Some players too have mixed feelings about the bounty on offer. The Kolkata Knight Riders bought out Ricky Ponting’s contract before this January’s auction, by which time it was apparent that he had little appetite for it. There had been veiled threats that those who missed IPL games in favour of representing their state sides in the Sheffield Shield could face punitive action, “including termination of contracts”, and there was little doubt which side of the divide Ponting was on. “I’d hate to see the day where we start playing more Twenty20 cricket at the expense of Sheffield Shield,” Ponting said. “One thing we have had over other nations over the last 50 years is great strength in our domestic cricket.”
While Sunil Gavaskar may not be an admirer of the “Australian way”, he was on the same page when it came to this issue, despite being a member of the IPL’s governing council.

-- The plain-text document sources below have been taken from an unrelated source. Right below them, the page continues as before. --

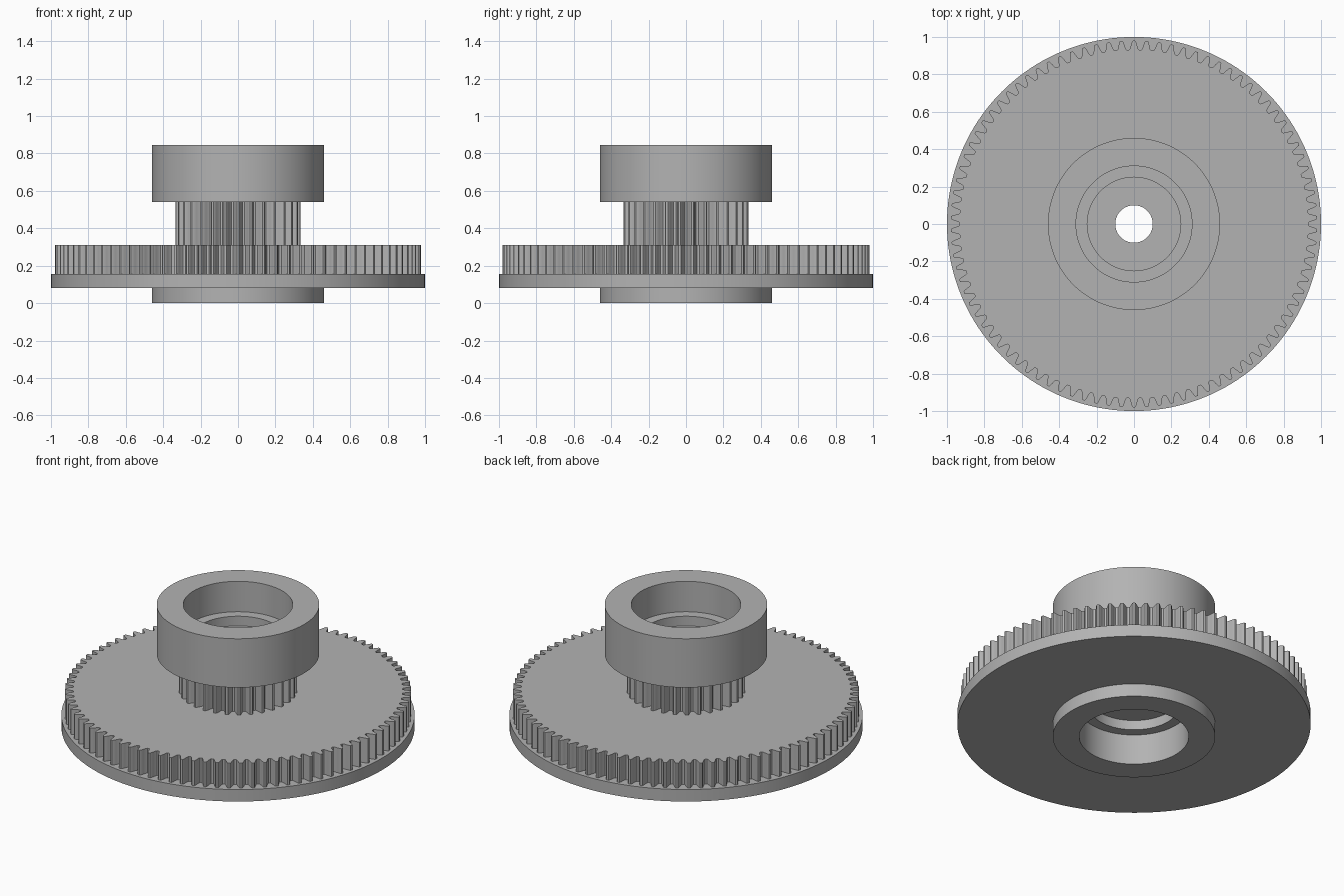
import bpy, bmesh, math

cube = bpy.data.objects.get("Cube")
if cube:
    bpy.data.objects.remove(cube, do_unlink=True)

grey = bpy.data.materials.new("plain grey")
grey.use_nodes = True
colour = (0.45, 0.45, 0.45, 1)
grey.diffuse_color = colour
grey.node_tree.nodes["Principled BSDF"].inputs["Base Color"].default_value = colour

HOLE, SEAT, BEARING, HUB, DISC = 0.10, 0.25, 0.31, 0.46, 1.0
Z_FLANGE, Z_GEAR, Z_PINION, Z_HUB, Z_TOP = 0.08, 0.155, 0.31, 0.54, 0.845
LEDGE, SHOULDER = 0.19, 0.25    # depths of the two bore steps from either end
SEGMENTS = 160


def ring(bm, outline, z):
    return [bm.verts.new((r * math.cos(a), r * math.sin(a), z)) for r, a in outline]


def bridge(bm, lower, upper):
    n = len(lower)
    for i in range(n):
        j = (i + 1) % n
        bm.faces.new((lower[i], lower[j], upper[j], upper[i]))


def circle(r, n=SEGMENTS):
    return [(r, math.tau * i / n) for i in range(n)]


def finish(bm, name):
    mesh = bpy.data.meshes.new(name)
    bm.to_mesh(mesh)
    bm.free()
    mesh.materials.append(grey)
    obj = bpy.data.objects.new(name, mesh)
    bpy.context.collection.objects.link(obj)
    bpy.ops.object.select_all(action="DESELECT")
    obj.select_set(True)
    bpy.context.view_layer.objects.active = obj
    bpy.ops.object.shade_smooth_by_angle(angle=math.radians(25))
    return obj


def lathe(name, profile):
    bm = bmesh.new()
    rings = [ring(bm, circle(r), z) for r, z in profile]
    for a, b in zip(rings, rings[1:]):
        bridge(bm, a, b)
    return finish(bm, name)


def gear(name, teeth, tip, depth, z0, z1, inner=None):
    # One tooth: (fraction of the depth, fraction of the pitch)
    tooth = [(0, -0.40), (0.12, -0.33), (0.55, -0.23), (0.9, -0.15), (1, -0.09)]
    tooth += [(d, -p) for d, p in reversed(tooth)]
    outline = [(tip - depth * (1 - d), math.pi / 2 + math.tau * (i + p) / teeth)
               for i in range(teeth) for d, p in tooth]
    bm = bmesh.new()
    lower, upper = ring(bm, outline, z0), ring(bm, outline, z1)
    bridge(bm, lower, upper)
    if inner:
        bridge(bm, upper, ring(bm, [(inner, a) for r, a in outline], z1))
    return finish(bm, name)


# Lower hub, flange and lower half of the stepped bore
lathe("lower_hub_and_flange", [
    (HOLE, Z_PINION), (HOLE, SHOULDER), (SEAT, SHOULDER), (SEAT, LEDGE),
    (BEARING, LEDGE), (BEARING, 0), (HUB, 0), (HUB, Z_FLANGE),
    (DISC, Z_FLANGE), (DISC, Z_GEAR), (0.92, Z_GEAR)])

# Upper hub with its stepped bore
lathe("upper_hub", [
    (0.28, Z_HUB), (HUB, Z_HUB), (HUB, Z_TOP), (BEARING, Z_TOP),
    (BEARING, Z_TOP - LEDGE), (SEAT, Z_TOP - LEDGE), (SEAT, Z_TOP - SHOULDER),
    (HOLE, Z_TOP - SHOULDER), (HOLE, Z_PINION)])

# Toothed wheels
gear("large_gear", 90, 0.98, 0.048, Z_GEAR, Z_PINION, inner=0.28)
gear("small_gear", 30, 0.335, 0.048, Z_PINION, Z_HUB)
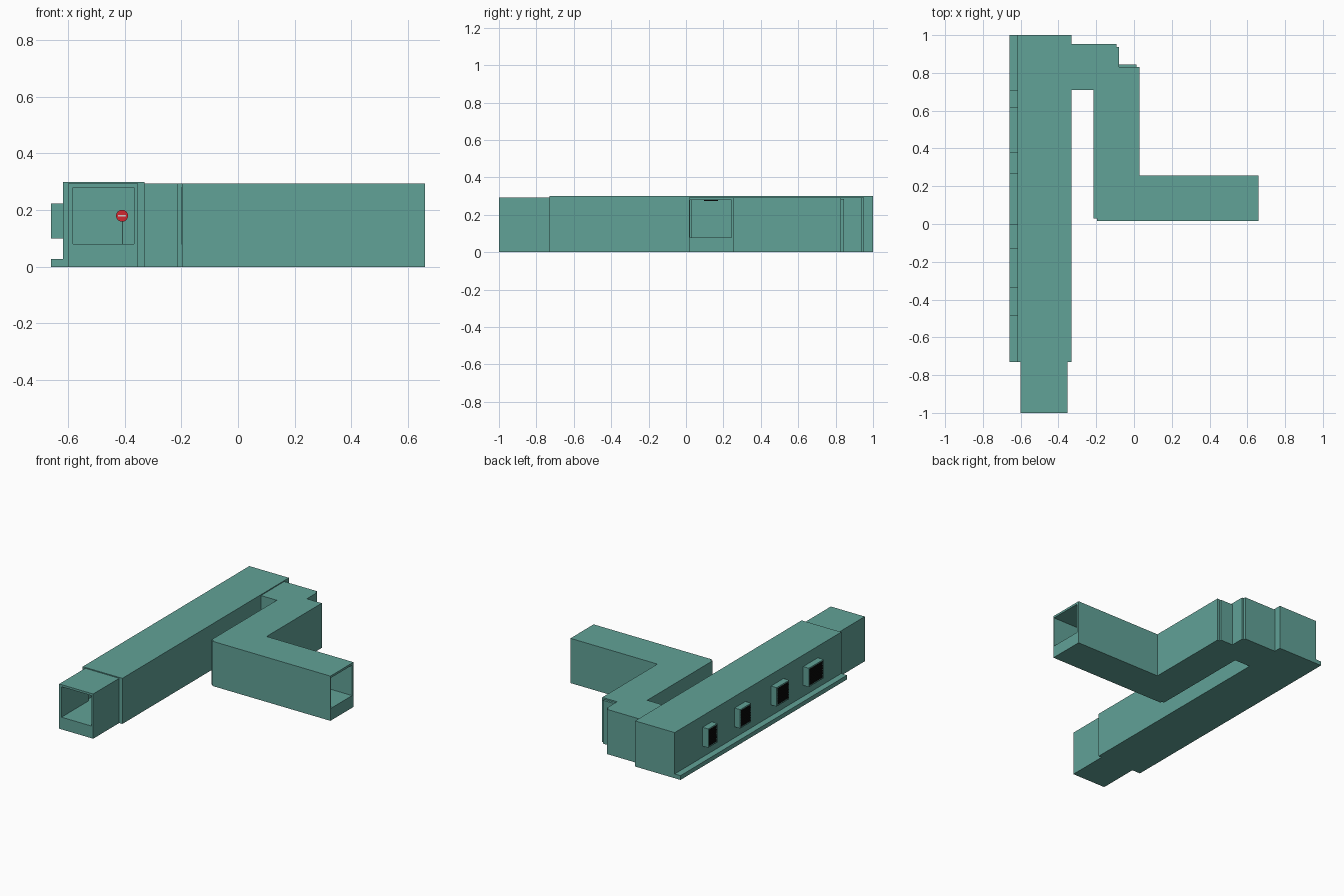
import bpy, bmesh, math

if "Cube" in bpy.data.objects:
    bpy.data.objects.remove(bpy.data.objects["Cube"])


def material(name, rgb):
    m = bpy.data.materials.new(name)
    m.diffuse_color = (*rgb, 1)
    m.use_nodes = True
    m.node_tree.nodes["Principled BSDF"].inputs["Base Color"].default_value = m.diffuse_color
    return m


TEAL = material("teal", (0.12, 0.36, 0.31))
BLACK = material("black", (0.004, 0.004, 0.004))
RED = material("red", (0.65, 0.02, 0.03))
WHITE = material("white", (0.9, 0.9, 0.9))


def finish(name, bm, mat):
    bmesh.ops.recalc_face_normals(bm, faces=bm.faces)
    me = bpy.data.meshes.new(name)
    bm.to_mesh(me)
    bm.free()
    ob = bpy.data.objects.new(name, me)
    bpy.context.collection.objects.link(ob)
    me.materials.append(mat)
    return ob


def prism(name, outline, z0, z1, mat=TEAL):
    bm = bmesh.new()
    face = bm.faces.new([bm.verts.new((x, y, z0)) for x, y in outline])
    ext = bmesh.ops.extrude_face_region(bm, geom=[face])["geom"]
    top = [v for v in ext if isinstance(v, bmesh.types.BMVert)]
    bmesh.ops.translate(bm, verts=top, vec=(0, 0, z1 - z0))
    return finish(name, bm, mat)


def box(name, x0, x1, y0, y1, z0, z1, mat=TEAL):
    return prism(name, [(x0, y0), (x1, y0), (x1, y1), (x0, y1)], z0, z1, mat)


def cut(ob, cutter):
    m = ob.modifiers.new("hollow", "BOOLEAN")
    m.operation = "DIFFERENCE"
    m.solver = "EXACT"
    m.object = cutter
    cutter.hide_render = True
    cutter.hide_set(True)


def cylinder(name, loc, r, depth, sides, flat_to_front, mat):
    bm = bmesh.new()
    bmesh.ops.create_cone(bm, cap_ends=True, segments=sides, radius1=r, radius2=r, depth=depth)
    ob = finish(name, bm, mat)
    ob.location = loc
    if flat_to_front:
        ob.rotation_euler.x = math.pi / 2
    return ob


# Walkable interior shared by every corridor section
void = prism("interior_cutter", [
    (-0.583, -1.1), (-0.367, -1.1), (-0.367, -0.72), (-0.353, -0.72),
    (-0.353, 0.725), (-0.2, 0.725), (-0.2, 0.022), (0.8, 0.022),
    (0.8, 0.242), (0.015, 0.242), (0.015, 0.815), (-0.1, 0.815),
    (-0.1, 0.935), (-0.353, 0.935), (-0.353, 0.985), (-0.6, 0.985),
    (-0.6, -0.72), (-0.583, -0.72)], 0.08, 0.28)

# Corridor shells
hall = box("main_hall", -0.618, -0.33, -0.73, 1.0, 0, 0.30)
entrance = box("entrance_corridor", -0.6, -0.353, -1.0, -0.73, 0, 0.294)
passage = prism("side_passage", [
    (-0.33, 0.71), (-0.215, 0.71), (-0.215, 0.03), (-0.197, 0.03),
    (-0.197, 0.017), (0.66, 0.017), (0.66, 0.257), (0.028, 0.257),
    (0.028, 0.83), (-0.08, 0.83), (-0.08, 0.937), (-0.093, 0.937),
    (-0.093, 0.952), (-0.33, 0.952)], 0, 0.294)
for part in (hall, entrance, passage):
    cut(part, void)
box("corner_trim", -0.08, 0.012, 0.83, 0.845, 0, 0.285)

# Low ledge along the outer wall
box("outer_ledge", -0.66, -0.618, -0.73, 1.0, 0, 0.028)

# Wall vents: hollow frame with black slatted grille on the outer face
for i, (y0, y1) in enumerate([(-0.487, -0.335), (-0.13, 0.0), (0.265, 0.378), (0.615, 0.71)]):
    frame = box(f"vent_frame_{i}", -0.659, -0.618, y0, y1, 0.1, 0.224)
    hole = box(f"vent_cutter_{i}", -0.7, -0.59, y0 + 0.008, y1 - 0.008, 0.107, 0.217)
    cut(frame, hole)
    cut(hall, hole)
    box(f"vent_back_{i}", -0.657, -0.654, y0 + 0.008, y1 - 0.008, 0.107, 0.217, BLACK)
    for k in range(10):
        z = 0.11 + k * 0.0108
        box(f"vent_slat_{i}_{k}", -0.66, -0.657, y0 + 0.008, y1 - 0.008, z, z + 0.005, BLACK)

# No-entry sign on a post inside the hall
cylinder("sign_post", (-0.409, 0.505, 0.13), 0.0012, 0.1, 8, False, BLACK)
cylinder("sign_disc", (-0.409, 0.5, 0.18), 0.021, 0.004, 32, True, RED)
box("sign_bar", -0.423, -0.395, 0.496, 0.498, 0.177, 0.183, WHITE)

# Ceiling lamp in the side passage
box("ceiling_lamp", 0.2, 0.22, 0.095, 0.17, 0.274, 0.28, BLACK)
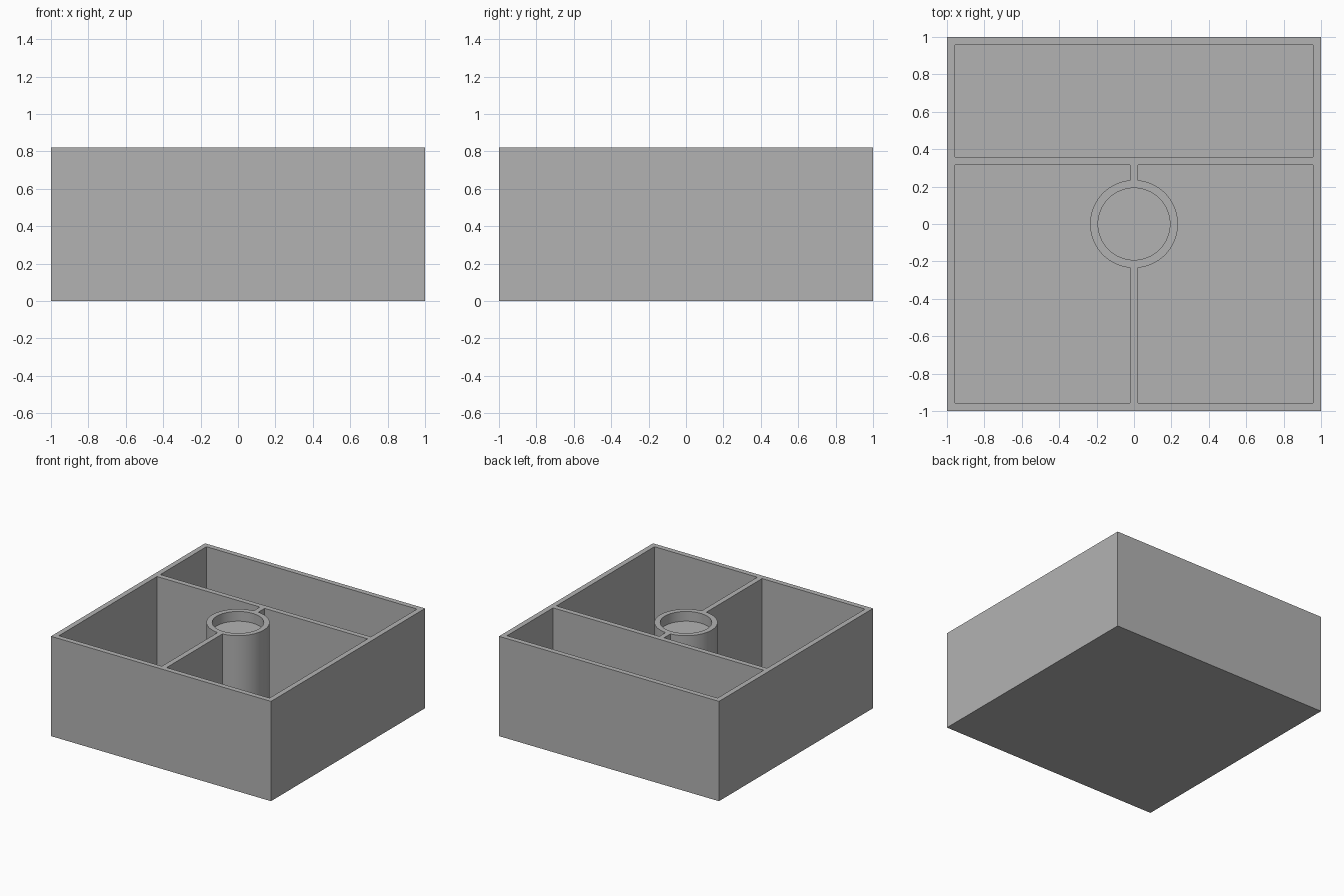
import bpy
import math

old = bpy.data.objects.get("Cube")
if old:
    bpy.data.objects.remove(old, do_unlink=True)

HEIGHT = 0.82
WALL = 0.043
HALF = WALL / 2
INNER = 1 - WALL        # inside face of the outer walls
DIVIDER_Y = 0.337       # centre of the cross divider
POST_RADIUS = 0.235
RECESS_DEPTH = 0.08
ABOVE = HEIGHT + 0.2    # cutters reach past the rim

grey = bpy.data.materials.new("plain grey")
colour = (0.45, 0.45, 0.45, 1)
grey.diffuse_color = colour
grey.use_nodes = True
grey.node_tree.nodes["Principled BSDF"].inputs["Base Color"].default_value = colour


def box(name, low, high):
    middle = [(a + b) / 2 for a, b in zip(low, high)]
    bpy.ops.mesh.primitive_cube_add(size=1, location=middle)
    ob = bpy.context.object
    ob.name = name
    ob.scale = [b - a for a, b in zip(low, high)]
    bpy.ops.object.transform_apply(location=True, rotation=False, scale=True)
    return ob


def cylinder(name, radius, bottom, top):
    bpy.ops.mesh.primitive_cylinder_add(
        vertices=64, radius=radius, depth=top - bottom, location=(0, 0, (top + bottom) / 2))
    ob = bpy.context.object
    ob.name = name
    return ob


def cut(target, cutter):
    mod = target.modifiers.new("cut", "BOOLEAN")
    mod.operation = "DIFFERENCE"
    mod.solver = "EXACT"
    mod.object = cutter
    bpy.context.view_layer.objects.active = target
    bpy.ops.object.modifier_apply(modifier=mod.name)
    bpy.data.objects.remove(cutter, do_unlink=True)


# Solid block that becomes the tray
tray = box("divided_tray", (-1, -1, 0), (1, 1, HEIGHT))
tray.data.materials.append(grey)

# Long rear compartment
cut(tray, box("rear_cutter", (-INNER, DIVIDER_Y + HALF, WALL), (INNER, INNER, ABOVE)))

# Two front compartments, leaving the round post between them
for side in (-1, 1):
    xs = sorted((side * HALF, side * INNER))
    pocket = box("front_cutter", (xs[0], -INNER, WALL), (xs[1], DIVIDER_Y - HALF, ABOVE))
    cut(pocket, cylinder("post_keeper", POST_RADIUS, -1, ABOVE + 1))
    cut(tray, pocket)

# Shallow cup in the top of the post
cut(tray, cylinder("recess_cutter", POST_RADIUS - WALL, HEIGHT - RECESS_DEPTH, ABOVE))

# Smooth the round walls, keep the edges sharp
bpy.ops.object.select_all(action="DESELECT")
tray.select_set(True)
bpy.context.view_layer.objects.active = tray
bpy.ops.object.shade_smooth_by_angle(angle=math.radians(30))
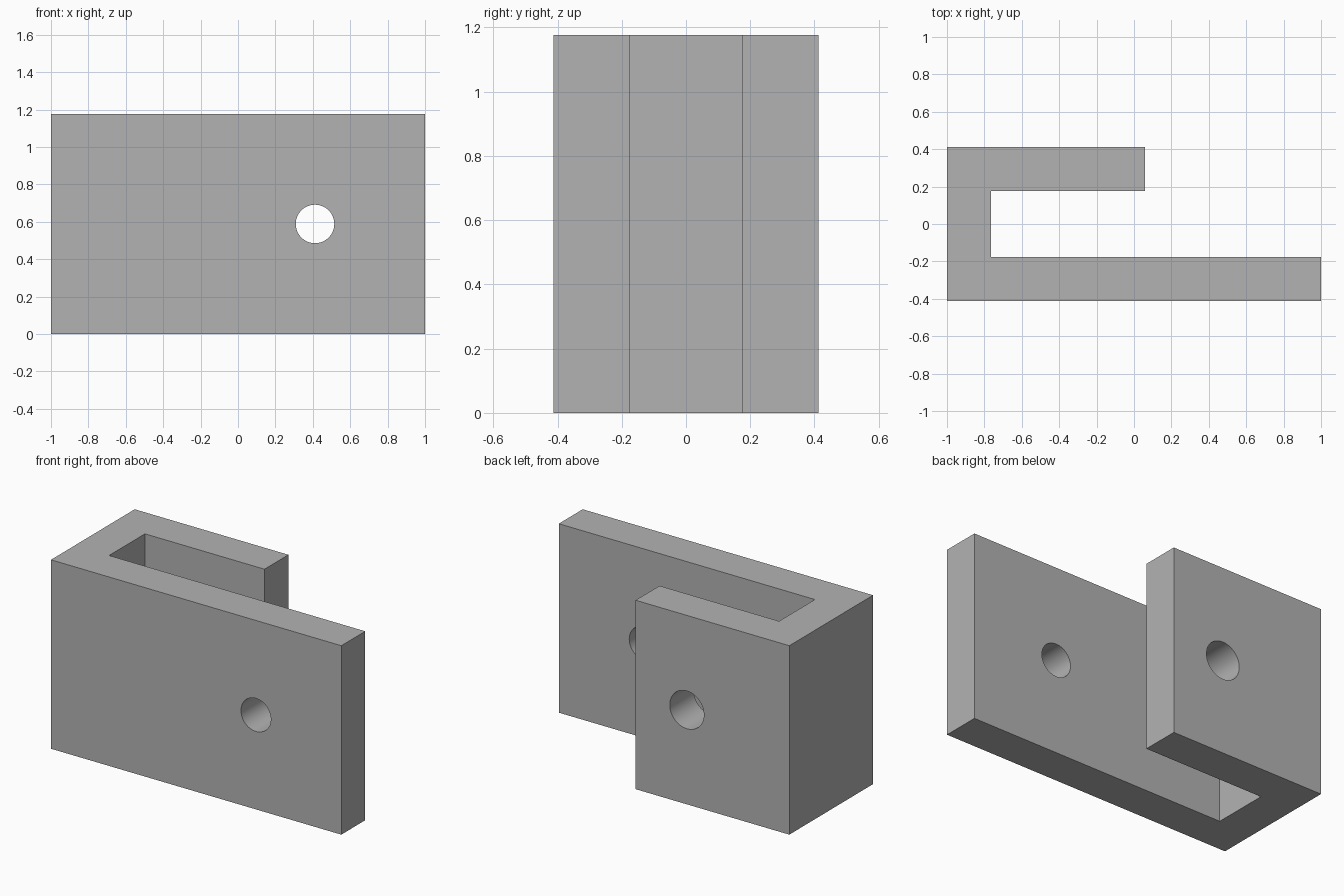
import bpy
import bmesh
import math

cube = bpy.data.objects.get("Cube")
if cube:
    bpy.data.objects.remove(cube, do_unlink=True)

# Main dimensions
UNIT = 1 / 17
HEIGHT = 20 * UNIT
HALF_DEPTH = 7 * UNIT
HALF_SLOT = 3 * UNIT
INNER_X = -1 + 4 * UNIT
SHORT_X = -1 + 18 * UNIT

grey = bpy.data.materials.new("plain grey")
grey.use_nodes = True
colour = (0.45, 0.45, 0.45, 1)
grey.diffuse_color = colour
grey.node_tree.nodes["Principled BSDF"].inputs["Base Color"].default_value = colour


def extruded(name, outline, height):
    """Prism raised from a closed outline on the ground."""
    bm = bmesh.new()
    base = bm.faces.new([bm.verts.new((x, y, 0)) for x, y in outline])
    top = bmesh.ops.extrude_face_region(bm, geom=[base])["geom"]
    verts = [v for v in top if isinstance(v, bmesh.types.BMVert)]
    bmesh.ops.translate(bm, verts=verts, vec=(0, 0, height))
    bmesh.ops.recalc_face_normals(bm, faces=bm.faces)
    mesh = bpy.data.meshes.new(name)
    bm.to_mesh(mesh)
    bm.free()
    mesh.materials.append(grey)
    obj = bpy.data.objects.new(name, mesh)
    bpy.context.collection.objects.link(obj)
    return obj


def drill(body, name, x, y, radius):
    """Round hole through one leg, along y at mid height."""
    bpy.ops.mesh.primitive_cylinder_add(
        vertices=64, radius=radius, depth=5 * UNIT,
        location=(x, y, HEIGHT / 2), rotation=(math.pi / 2, 0, 0))
    cutter = bpy.context.object
    cutter.name = name
    cutter.data.materials.append(grey)
    mod = body.modifiers.new(name, "BOOLEAN")
    mod.operation = "DIFFERENCE"
    mod.solver = "EXACT"
    mod.object = cutter
    bpy.context.view_layer.objects.active = body
    bpy.ops.object.modifier_apply(modifier=mod.name)
    bpy.data.objects.remove(cutter, do_unlink=True)


# Channel bracket with a long front leg and a short back leg
bracket = extruded("channel_bracket", [
    (-1, -HALF_DEPTH), (1, -HALF_DEPTH), (1, -HALF_SLOT),
    (INNER_X, -HALF_SLOT), (INNER_X, HALF_SLOT), (SHORT_X, HALF_SLOT),
    (SHORT_X, HALF_DEPTH), (-1, HALF_DEPTH)], HEIGHT)

# One hole in each leg, the back one slightly wider
drill(bracket, "front_hole", -1 + 24 * UNIT, -5 * UNIT, 1.75 * UNIT)
drill(bracket, "back_hole", -1 + 12 * UNIT, 5 * UNIT, 2 * UNIT)

# Smooth bores, sharp edges
bpy.ops.object.select_all(action="DESELECT")
bracket.select_set(True)
bpy.context.view_layer.objects.active = bracket
bpy.ops.object.shade_smooth_by_angle(angle=math.radians(30))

At the Dilip Sardesai Memorial Lecture in Mumbai in July, he said: “Today, parents are encouraging their children to take up cricket as a career option because of the IPL and the amount of money it provides. A lot of players miss out on domestic cricket before the IPL to avoid injuries. That is what we have to be very, very careful about, the IPL being seen as the be all and end all, not the India cap.”
In 2011, the league will expand to 10 teams, and all players will be up for auction once again. One of the franchises, whose owner is part of the board, was opposed to the move, but it came about anyway. A disgruntled franchise official, who didn’t want to be named, said: “What happens to our icon players? We’ve been trying to build a team around them for three years and suddenly, those very players could be playing for someone else.”
Amrit Mathur, chief operating officer, GMR Sports, which owns the franchise Delhi Daredevils, revealed further concerns: “Of course, we would like first right of refusal when it comes to our best players. If you lose them, your entire strategy as a franchise would change.”
Modi, though, will not look back, and he’s already eyeing the US market for the decade ahead. “We hope to be able to provide fans in the US the live experience of the IPL,” he said recently. “We will start with a few matches in the next 18 months or so.”
For that to happen, fans back home in India will need to embrace this season as fervently as they did the first. The chimera of North American riches could make some forget the comforts of home, and as Vinod Kambli and a legion of lost prodigies would tell you, there is such a thing as too much, too soon.
Dileep Premachandran is associate editor, Wisden International.
Write to firstname.lastname@example.org